Stored data entries:
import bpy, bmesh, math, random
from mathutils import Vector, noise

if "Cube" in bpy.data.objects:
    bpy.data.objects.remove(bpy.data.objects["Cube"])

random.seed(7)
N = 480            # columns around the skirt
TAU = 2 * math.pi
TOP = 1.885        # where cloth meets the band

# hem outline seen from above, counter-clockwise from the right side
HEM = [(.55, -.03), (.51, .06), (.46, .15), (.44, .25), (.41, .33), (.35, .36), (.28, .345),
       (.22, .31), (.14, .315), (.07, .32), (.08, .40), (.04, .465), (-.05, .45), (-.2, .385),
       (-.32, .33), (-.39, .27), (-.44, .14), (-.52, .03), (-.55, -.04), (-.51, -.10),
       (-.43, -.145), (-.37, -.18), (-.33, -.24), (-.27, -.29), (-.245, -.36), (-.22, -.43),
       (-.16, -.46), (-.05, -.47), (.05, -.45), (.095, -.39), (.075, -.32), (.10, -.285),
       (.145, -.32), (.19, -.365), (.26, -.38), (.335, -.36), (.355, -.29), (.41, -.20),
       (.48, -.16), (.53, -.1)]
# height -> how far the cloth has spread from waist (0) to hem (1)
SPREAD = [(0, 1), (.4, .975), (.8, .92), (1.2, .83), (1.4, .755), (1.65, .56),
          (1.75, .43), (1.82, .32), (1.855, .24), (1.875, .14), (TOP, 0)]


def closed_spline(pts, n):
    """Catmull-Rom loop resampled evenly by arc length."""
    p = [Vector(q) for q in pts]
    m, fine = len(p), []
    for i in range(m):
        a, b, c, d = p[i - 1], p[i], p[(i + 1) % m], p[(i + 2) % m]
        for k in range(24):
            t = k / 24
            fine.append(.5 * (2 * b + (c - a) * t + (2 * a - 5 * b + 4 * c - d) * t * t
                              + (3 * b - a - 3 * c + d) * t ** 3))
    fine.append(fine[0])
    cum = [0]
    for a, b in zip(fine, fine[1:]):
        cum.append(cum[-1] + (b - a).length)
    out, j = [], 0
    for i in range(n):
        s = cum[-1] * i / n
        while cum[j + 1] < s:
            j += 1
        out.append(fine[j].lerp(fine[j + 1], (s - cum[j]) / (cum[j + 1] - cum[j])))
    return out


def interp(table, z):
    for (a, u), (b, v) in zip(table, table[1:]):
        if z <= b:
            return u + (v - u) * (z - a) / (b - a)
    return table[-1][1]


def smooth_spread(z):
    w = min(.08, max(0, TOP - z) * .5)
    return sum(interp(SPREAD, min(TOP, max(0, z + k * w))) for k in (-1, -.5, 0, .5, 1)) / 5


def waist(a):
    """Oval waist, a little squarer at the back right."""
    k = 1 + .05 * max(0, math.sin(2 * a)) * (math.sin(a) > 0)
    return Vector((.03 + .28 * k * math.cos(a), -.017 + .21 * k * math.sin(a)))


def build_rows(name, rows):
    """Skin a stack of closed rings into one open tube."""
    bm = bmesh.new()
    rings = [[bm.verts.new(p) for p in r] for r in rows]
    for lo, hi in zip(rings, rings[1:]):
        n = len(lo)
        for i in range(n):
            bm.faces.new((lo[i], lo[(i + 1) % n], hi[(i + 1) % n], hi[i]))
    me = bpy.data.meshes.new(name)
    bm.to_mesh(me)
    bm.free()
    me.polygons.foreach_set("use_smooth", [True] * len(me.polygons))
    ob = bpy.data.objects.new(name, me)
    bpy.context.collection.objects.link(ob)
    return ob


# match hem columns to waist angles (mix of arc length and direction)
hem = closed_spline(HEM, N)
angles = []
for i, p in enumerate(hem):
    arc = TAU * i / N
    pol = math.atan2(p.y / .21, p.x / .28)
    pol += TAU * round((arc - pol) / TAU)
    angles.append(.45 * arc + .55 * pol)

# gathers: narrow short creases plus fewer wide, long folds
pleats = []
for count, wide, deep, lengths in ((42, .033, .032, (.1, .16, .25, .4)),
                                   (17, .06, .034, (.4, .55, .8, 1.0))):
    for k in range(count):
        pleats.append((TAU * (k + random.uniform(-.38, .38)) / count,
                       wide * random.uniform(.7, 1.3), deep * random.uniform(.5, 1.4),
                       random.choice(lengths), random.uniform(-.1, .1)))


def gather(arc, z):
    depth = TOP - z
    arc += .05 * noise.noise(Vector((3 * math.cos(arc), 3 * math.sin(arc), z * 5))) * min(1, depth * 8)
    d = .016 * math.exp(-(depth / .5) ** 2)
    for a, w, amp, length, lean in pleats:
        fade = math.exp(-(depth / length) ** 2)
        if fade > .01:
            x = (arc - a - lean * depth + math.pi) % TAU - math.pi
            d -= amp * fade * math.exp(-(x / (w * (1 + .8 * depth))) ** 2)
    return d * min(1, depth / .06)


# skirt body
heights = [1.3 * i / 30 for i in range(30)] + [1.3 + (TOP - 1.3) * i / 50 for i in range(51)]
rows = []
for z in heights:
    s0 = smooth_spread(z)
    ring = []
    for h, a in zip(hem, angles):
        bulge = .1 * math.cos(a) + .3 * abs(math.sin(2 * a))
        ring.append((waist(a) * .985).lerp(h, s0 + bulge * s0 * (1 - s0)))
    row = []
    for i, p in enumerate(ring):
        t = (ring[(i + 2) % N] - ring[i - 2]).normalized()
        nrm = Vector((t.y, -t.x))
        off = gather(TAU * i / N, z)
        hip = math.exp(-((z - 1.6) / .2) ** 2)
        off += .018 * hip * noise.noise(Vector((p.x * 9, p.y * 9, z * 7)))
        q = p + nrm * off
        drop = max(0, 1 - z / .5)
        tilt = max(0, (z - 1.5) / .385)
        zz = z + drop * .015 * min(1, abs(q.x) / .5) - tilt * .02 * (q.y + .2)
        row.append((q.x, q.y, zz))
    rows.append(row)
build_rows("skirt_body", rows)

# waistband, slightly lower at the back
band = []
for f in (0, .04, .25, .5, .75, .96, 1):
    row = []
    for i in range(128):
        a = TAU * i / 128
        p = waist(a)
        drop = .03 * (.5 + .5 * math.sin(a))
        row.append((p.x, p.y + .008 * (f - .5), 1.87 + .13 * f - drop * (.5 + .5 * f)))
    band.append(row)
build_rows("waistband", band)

TASK STATEMENT: From the records above, please extract every line and repeat it exactly.

REPLY TO THE TASK:
import bpy, bmesh, math, random
from mathutils import Vector, noise

if "Cube" in bpy.data.objects:
    bpy.data.objects.remove(bpy.data.objects["Cube"])

random.seed(7)
N = 480            # columns around the skirt
TAU = 2 * math.pi
TOP = 1.885        # where cloth meets the band

# hem outline seen from above, counter-clockwise from the right side
HEM = [(.55, -.03), (.51, .06), (.46, .15), (.44, .25), (.41, .33), (.35, .36), (.28, .345),
       (.22, .31), (.14, .315), (.07, .32), (.08, .40), (.04, .465), (-.05, .45), (-.2, .385),
       (-.32, .33), (-.39, .27), (-.44, .14), (-.52, .03), (-.55, -.04), (-.51, -.10),
       (-.43, -.145), (-.37, -.18), (-.33, -.24), (-.27, -.29), (-.245, -.36), (-.22, -.43),
       (-.16, -.46), (-.05, -.47), (.05, -.45), (.095, -.39), (.075, -.32), (.10, -.285),
       (.145, -.32), (.19, -.365), (.26, -.38), (.335, -.36), (.355, -.29), (.41, -.20),
       (.48, -.16), (.53, -.1)]
# height -> how far the cloth has spread from waist (0) to hem (1)
SPREAD = [(0, 1), (.4, .975), (.8, .92), (1.2, .83), (1.4, .755), (1.65, .56),
          (1.75, .43), (1.82, .32), (1.855, .24), (1.875, .14), (TOP, 0)]


def closed_spline(pts, n):
    """Catmull-Rom loop resampled evenly by arc length."""
    p = [Vector(q) for q in pts]
    m, fine = len(p), []
    for i in range(m):
        a, b, c, d = p[i - 1], p[i], p[(i + 1) % m], p[(i + 2) % m]
        for k in range(24):
            t = k / 24
            fine.append(.5 * (2 * b + (c - a) * t + (2 * a - 5 * b + 4 * c - d) * t * t
                              + (3 * b - a - 3 * c + d) * t ** 3))
    fine.append(fine[0])
    cum = [0]
    for a, b in zip(fine, fine[1:]):
        cum.append(cum[-1] + (b - a).length)
    out, j = [], 0
    for i in range(n):
        s = cum[-1] * i / n
        while cum[j + 1] < s:
            j += 1
        out.append(fine[j].lerp(fine[j + 1], (s - cum[j]) / (cum[j + 1] - cum[j])))
    return out


def interp(table, z):
    for (a, u), (b, v) in zip(table, table[1:]):
        if z <= b:
            return u + (v - u) * (z - a) / (b - a)
    return table[-1][1]


def smooth_spread(z):
    w = min(.08, max(0, TOP - z) * .5)
    return sum(interp(SPREAD, min(TOP, max(0, z + k * w))) for k in (-1, -.5, 0, .5, 1)) / 5


def waist(a):
    """Oval waist, a little squarer at the back right."""
    k = 1 + .05 * max(0, math.sin(2 * a)) * (math.sin(a) > 0)
    return Vector((.03 + .28 * k * math.cos(a), -.017 + .21 * k * math.sin(a)))


def build_rows(name, rows):
    """Skin a stack of closed rings into one open tube."""
    bm = bmesh.new()
    rings = [[bm.verts.new(p) for p in r] for r in rows]
    for lo, hi in zip(rings, rings[1:]):
        n = len(lo)
        for i in range(n):
            bm.faces.new((lo[i], lo[(i + 1) % n], hi[(i + 1) % n], hi[i]))
    me = bpy.data.meshes.new(name)
    bm.to_mesh(me)
    bm.free()
    me.polygons.foreach_set("use_smooth", [True] * len(me.polygons))
    ob = bpy.data.objects.new(name, me)
    bpy.context.collection.objects.link(ob)
    return ob


# match hem columns to waist angles (mix of arc length and direction)
hem = closed_spline(HEM, N)
angles = []
for i, p in enumerate(hem):
    arc = TAU * i / N
    pol = math.atan2(p.y / .21, p.x / .28)
    pol += TAU * round((arc - pol) / TAU)
    angles.append(.45 * arc + .55 * pol)

# gathers: narrow short creases plus fewer wide, long folds
pleats = []
for count, wide, deep, lengths in ((42, .033, .032, (.1, .16, .25, .4)),
                                   (17, .06, .034, (.4, .55, .8, 1.0))):
    for k in range(count):
        pleats.append((TAU * (k + random.uniform(-.38, .38)) / count,
                       wide * random.uniform(.7, 1.3), deep * random.uniform(.5, 1.4),
                       random.choice(lengths), random.uniform(-.1, .1)))


def gather(arc, z):
    depth = TOP - z
    arc += .05 * noise.noise(Vector((3 * math.cos(arc), 3 * math.sin(arc), z * 5))) * min(1, depth * 8)
    d = .016 * math.exp(-(depth / .5) ** 2)
    for a, w, amp, length, lean in pleats:
        fade = math.exp(-(depth / length) ** 2)
        if fade > .01:
            x = (arc - a - lean * depth + math.pi) % TAU - math.pi
            d -= amp * fade * math.exp(-(x / (w * (1 + .8 * depth))) ** 2)
    return d * min(1, depth / .06)


# skirt body
heights = [1.3 * i / 30 for i in range(30)] + [1.3 + (TOP - 1.3) * i / 50 for i in range(51)]
rows = []
for z in heights:
    s0 = smooth_spread(z)
    ring = []
    for h, a in zip(hem, angles):
        bulge = .1 * math.cos(a) + .3 * abs(math.sin(2 * a))
        ring.append((waist(a) * .985).lerp(h, s0 + bulge * s0 * (1 - s0)))
    row = []
    for i, p in enumerate(ring):
        t = (ring[(i + 2) % N] - ring[i - 2]).normalized()
        nrm = Vector((t.y, -t.x))
        off = gather(TAU * i / N, z)
        hip = math.exp(-((z - 1.6) / .2) ** 2)
        off += .018 * hip * noise.noise(Vector((p.x * 9, p.y * 9, z * 7)))
        q = p + nrm * off
        drop = max(0, 1 - z / .5)
        tilt = max(0, (z - 1.5) / .385)
        zz = z + drop * .015 * min(1, abs(q.x) / .5) - tilt * .02 * (q.y + .2)
        row.append((q.x, q.y, zz))
    rows.append(row)
build_rows("skirt_body", rows)

# waistband, slightly lower at the back
band = []
for f in (0, .04, .25, .5, .75, .96, 1):
    row = []
    for i in range(128):
        a = TAU * i / 128
        p = waist(a)
        drop = .03 * (.5 + .5 * math.sin(a))
        row.append((p.x, p.y + .008 * (f - .5), 1.87 + .13 * f - drop * (.5 + .5 * f)))
    band.append(row)
build_rows("waistband", band)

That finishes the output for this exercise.